> **WHAT YOU SHOULD DO**
For this exercise, copy each line of the records that contains the word "return".

> **SOURCE DATA**
● ● ●

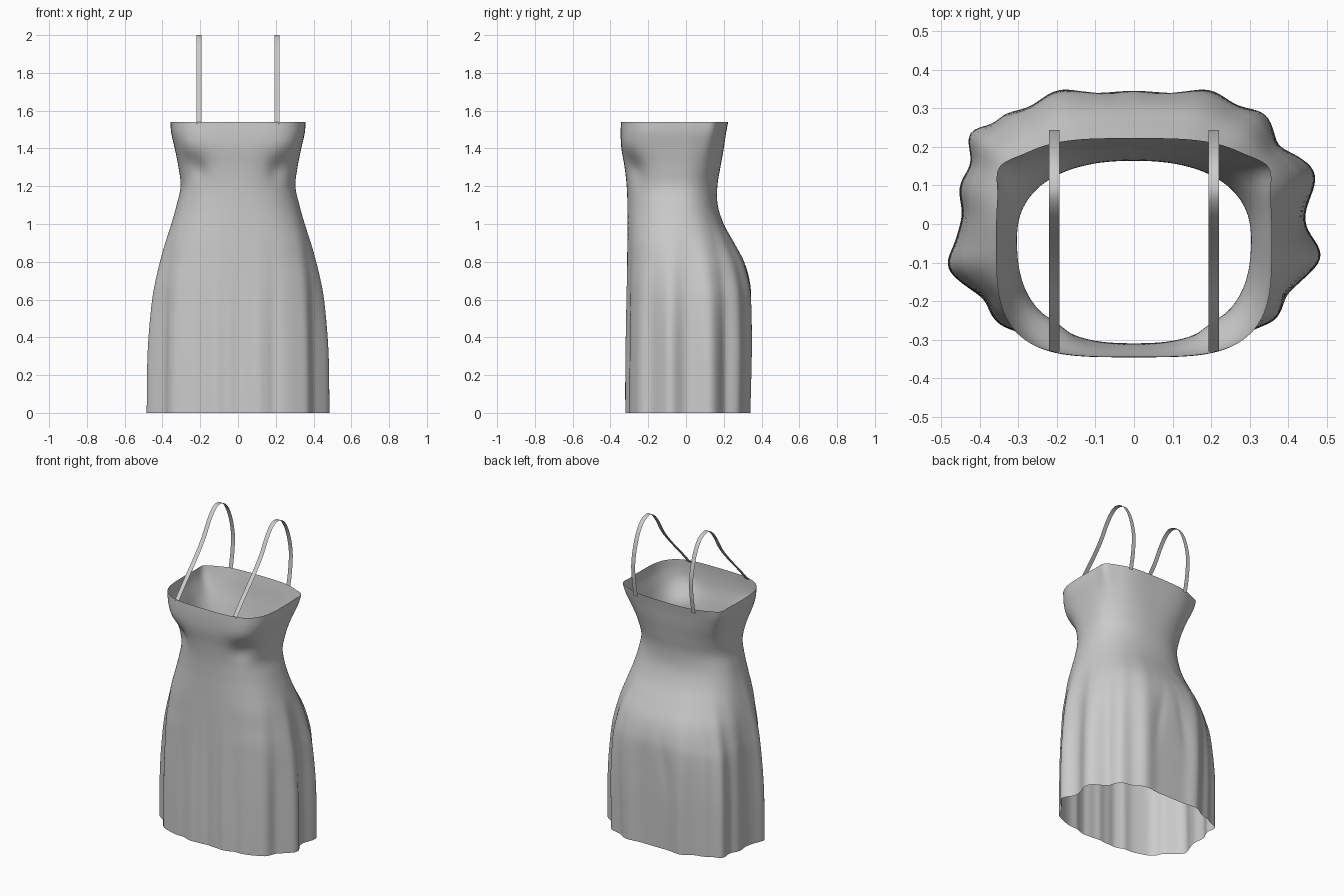
import bpy, bmesh, math

CY = -0.04          # y of the dress axis
SEGS, ROWS = 240, 90

# z, half width, front y, back y, front squareness, back squareness
SECTIONS = [
    (0.01, 0.440, -0.318, 0.332, 2.8, 2.75),
    (0.20, 0.438, -0.318, 0.338, 2.8, 2.75),
    (0.40, 0.434, -0.316, 0.343, 2.8, 2.75),
    (0.60, 0.428, -0.314, 0.345, 2.7, 2.65),
    (0.70, 0.418, -0.313, 0.337, 2.7, 2.5),
    (0.80, 0.402, -0.312, 0.308, 2.6, 2.4),
    (0.90, 0.380, -0.311, 0.255, 2.6, 2.3),
    (1.00, 0.352, -0.310, 0.200, 2.5, 2.3),
    (1.10, 0.325, -0.310, 0.168, 2.4, 2.3),
    (1.20, 0.304, -0.314, 0.166, 2.4, 2.3),
    (1.30, 0.315, -0.325, 0.182, 2.6, 2.5),
    (1.40, 0.335, -0.342, 0.200, 3.1, 2.9),
    (1.48, 0.353, -0.346, 0.212, 3.5, 3.2),
    (1.54, 0.358, -0.344, 0.223, 3.6, 3.4),
]
# skirt folds: angle in degrees (front is -90), depth, angular width
FOLDS = [
    (-5, 0.045, 7), (20, 0.046, 8), (33, -0.010, 4), (44, 0.022, 6), (63, 0.022, 8),
    (117, 0.022, 8), (136, 0.018, 5), (147, 0.050, 6), (163, 0.022, 7), (178, 0.012, 6),
    (-172, 0.045, 7), (-158, -0.014, 5), (-147, 0.006, 5), (-125, -0.010, 5),
    (-112, 0.006, 5), (-90, -0.006, 6), (-68, 0.006, 5), (-54, -0.010, 5),
    (-30, 0.006, 4), (-20, -0.014, 5),
]


def catmull(keys, t):
    i = min(int(t), len(keys) - 2)
    u = t - i
    p = [keys[max(0, min(len(keys) - 1, i + k))] for k in (-1, 0, 1, 2)]
    return [0.5 * (2 * b + (c - a) * u + (2 * a - 5 * b + 4 * c - d) * u * u
                   + (3 * b - a - 3 * c + d) * u ** 3) for a, b, c, d in zip(*p)]


def bump(x, width):
    return math.exp(-(x / width) ** 2)


def angle_gap(a, b):
    return (a - b + 180) % 360 - 180


def surface_point(section, deg):
    z, half, front, back, nf, nb = section
    c, s = math.cos(math.radians(deg)), math.sin(math.radians(deg))
    depth, n = (back - CY, nb) if s > 0 else (CY - front, nf)
    r = (abs(c / half) ** n + abs(s / depth) ** n) ** (-1 / n)
    # folds deepen toward the hem
    fade = max(0, min(1, (1.1 - z) / 0.85))
    fade = fade * fade * (3 - 2 * fade)
    r += fade * sum(d * bump(angle_gap(deg, a), w) for a, d, w in FOLDS)
    # pinches beneath the bust
    for a in (-47, -133):
        r -= 0.020 * bump(angle_gap(deg, a), 12) * bump(z - 1.29, 0.07)
        r += 0.008 * bump(angle_gap(deg, a), 15) * bump(z - 1.42, 0.06)
    # pointed back corners of the neckline
    for a in (28, 152):
        r += 0.024 * bump(angle_gap(deg, a), 7) * bump(z - 1.54, 0.13)
    # draped swags below the seat
    for a, tilt in ((78, 25), (102, -25)):
        r -= 0.005 * bump(angle_gap(deg, a + tilt * (z - 0.55)), 5) * bump(z - 0.55, 0.18)
    return (r * c, CY + r * s, z)


def make_object(name, rows, closed):
    bm = bmesh.new()
    grid = [[bm.verts.new(p) for p in row] for row in rows]
    for lo, hi in zip(grid, grid[1:]):
        n = len(lo)
        for i in range(n if closed else n - 1):
            j = (i + 1) % n
            bm.faces.new((lo[i], lo[j], hi[j], hi[i])).smooth = True
    mesh = bpy.data.meshes.new(name)
    bm.to_mesh(mesh)
    bm.free()
    obj = bpy.data.objects.new(name, mesh)
    bpy.context.collection.objects.link(obj)
    return obj


# Dress body: open cloth tube from hem to neckline
rows = []
for k in range(ROWS + 1):
    sec = catmull(SECTIONS, k / ROWS * (len(SECTIONS) - 1))
    sec[0] = max(sec[0], 0.0) - 0.01 * max(0, 1 - k / 6)   # hem reaches the ground
    rows.append([surface_point(sec, 360 * i / SEGS) for i in range(SEGS)])
make_object("dress_body", rows, True)

# Shoulder straps: thin ribbons from front neckline over to the back (y, z)
STRAP = [(-0.331, 1.53), (-0.25, 1.62), (-0.14, 1.735), (-0.06, 1.83), (-0.005, 1.92),
         (0.045, 1.98), (0.095, 2.0), (0.16, 1.97), (0.212, 1.88), (0.243, 1.75),
         (0.238, 1.63), (0.218, 1.52)]
for side, x in (("left", -0.207), ("right", 0.207)):
    path = [catmull(STRAP, k / 60 * (len(STRAP) - 1)) for k in range(61)]
    make_object(side + "_strap", [[(x - 0.014, y, z), (x + 0.014, y, z)] for y, z in path], False)
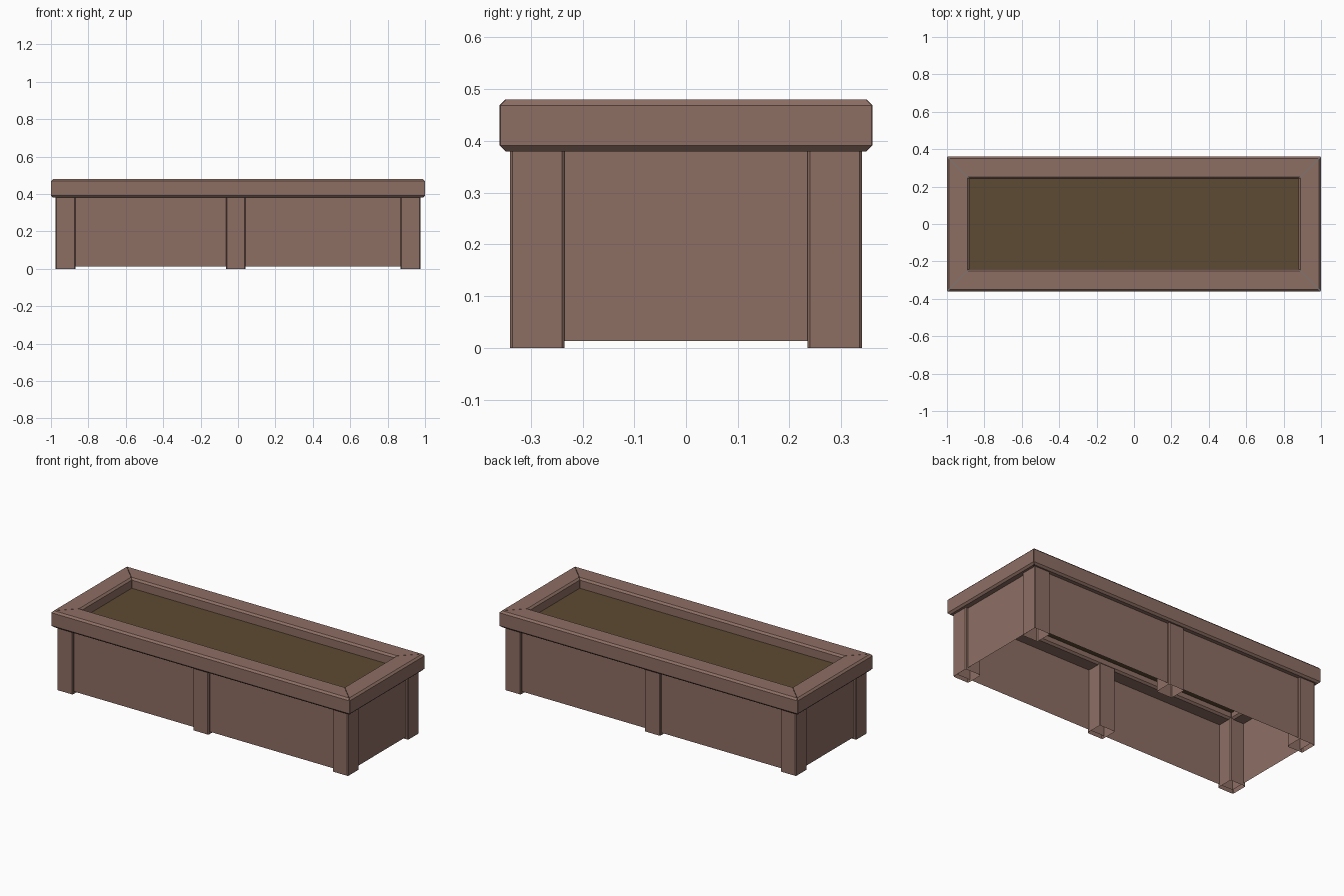
import bpy, bmesh, math
from mathutils import Vector

if "Cube" in bpy.data.objects:
    bpy.data.objects.remove(bpy.data.objects["Cube"])


def material(name, rgb):
    m = bpy.data.materials.new(name)
    m.diffuse_color = (*rgb, 1)
    m.use_nodes = True
    m.node_tree.nodes["Principled BSDF"].inputs["Base Color"].default_value = m.diffuse_color
    return m


WOOD = material("brown wood", (0.267, 0.158, 0.127))
SOIL = material("dark soil", (0.107, 0.069, 0.032))


def add(name, bm, mat):
    me = bpy.data.meshes.new(name)
    bm.to_mesh(me)
    bm.free()
    me.materials.append(mat)
    ob = bpy.data.objects.new(name, me)
    bpy.context.collection.objects.link(ob)
    return ob


def quad(name, pts, mat):
    bm = bmesh.new()
    bm.faces.new([bm.verts.new(p) for p in pts])
    return add(name, bm, mat)


def chamfered(a0, a1, b0, b1, c):
    """Eight corner points of a chamfered rectangle, counter-clockwise."""
    return [(a0 + c, b0), (a1 - c, b0), (a1, b0 + c), (a1, b1 - c),
            (a1 - c, b1), (a0 + c, b1), (a0, b1 - c), (a0, b0 + c)]


# Rim: four chamfered boards with mitred ends and a hairline joint
HX, HY, GAP = 1.0, 0.36, 0.0015
profile = chamfered(0, 0.12, 0.38, 0.48, 0.011)   # (inset from outer edge, z)


def rim_board(name, half_len, half_off, angle):
    bm = bmesh.new()
    rings = []
    for s in (-1, 1):
        rings.append([bm.verts.new((s * (half_len - d - GAP), -half_off + d, z))
                      for d, z in profile])
    n = len(profile)
    for i in range(n):
        j = (i + 1) % n
        bm.faces.new((rings[0][i], rings[0][j], rings[1][j], rings[1][i]))
    bm.faces.new(rings[0])
    bm.faces.new(rings[1])
    bmesh.ops.recalc_face_normals(bm, faces=bm.faces)
    c, s = round(math.cos(angle)), round(math.sin(angle))
    for v in bm.verts:
        x, y, z = v.co
        v.co = Vector((c * x - s * y, s * x + c * y, z))
    add(name, bm, WOOD)


rim_board("front_rim", HX, HY, 0)
rim_board("right_rim", HY, HX, math.pi / 2)
rim_board("back_rim", HX, HY, math.pi)
rim_board("left_rim", HY, HX, -math.pi / 2)


# Posts: hollow square tubes with eased vertical edges
def post(name, cx, cy):
    h = 0.0525
    pts = chamfered(cx - h, cx + h, cy - h, cy + h, 0.005)
    bm = bmesh.new()
    low = [bm.verts.new((x, y, 0)) for x, y in pts]
    top = [bm.verts.new((x, y, 0.385)) for x, y in pts]
    for i in range(8):
        j = (i + 1) % 8
        bm.faces.new((low[i], low[j], top[j], top[i]))
    add(name, bm, WOOD)


for side, y in (("front", -0.2875), ("back", 0.2875)):
    for place, x in (("left", -0.9225), ("middle", -0.0125), ("right", 0.9225)):
        post(f"{side}_{place}_post", x, y)

# Walls: thin panels set just behind the post faces
WX, WY, Z0, Z1 = 0.96, 0.326, 0.013, 0.385
corners = [(-WX, -WY), (WX, -WY), (WX, WY), (-WX, WY)]
for i, name in enumerate(("front_wall", "right_wall", "back_wall", "left_wall")):
    a, b = corners[i], corners[(i + 1) % 4]
    quad(name, [(*a, Z0), (*b, Z0), (*b, Z1), (*a, Z1)], WOOD)

# Soil surface inside the rim
SX, SY, SZ = 0.885, 0.245, 0.42
quad("soil", [(-SX, -SY, SZ), (SX, -SY, SZ), (SX, SY, SZ), (-SX, SY, SZ)], SOIL)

● ● ●

> **ANSWER BOX**
    return [0.5 * (2 * b + (c - a) * u + (2 * a - 5 * b + 4 * c - d) * u * u
    return math.exp(-(x / width) ** 2)
    return (a - b + 180) % 360 - 180
    return (r * c, CY + r * s, z)
    return obj
    return m
    return ob
    return add(name, bm, mat)
    return [(a0 + c, b0), (a1 - c, b0), (a1, b0 + c), (a1, b1 - c),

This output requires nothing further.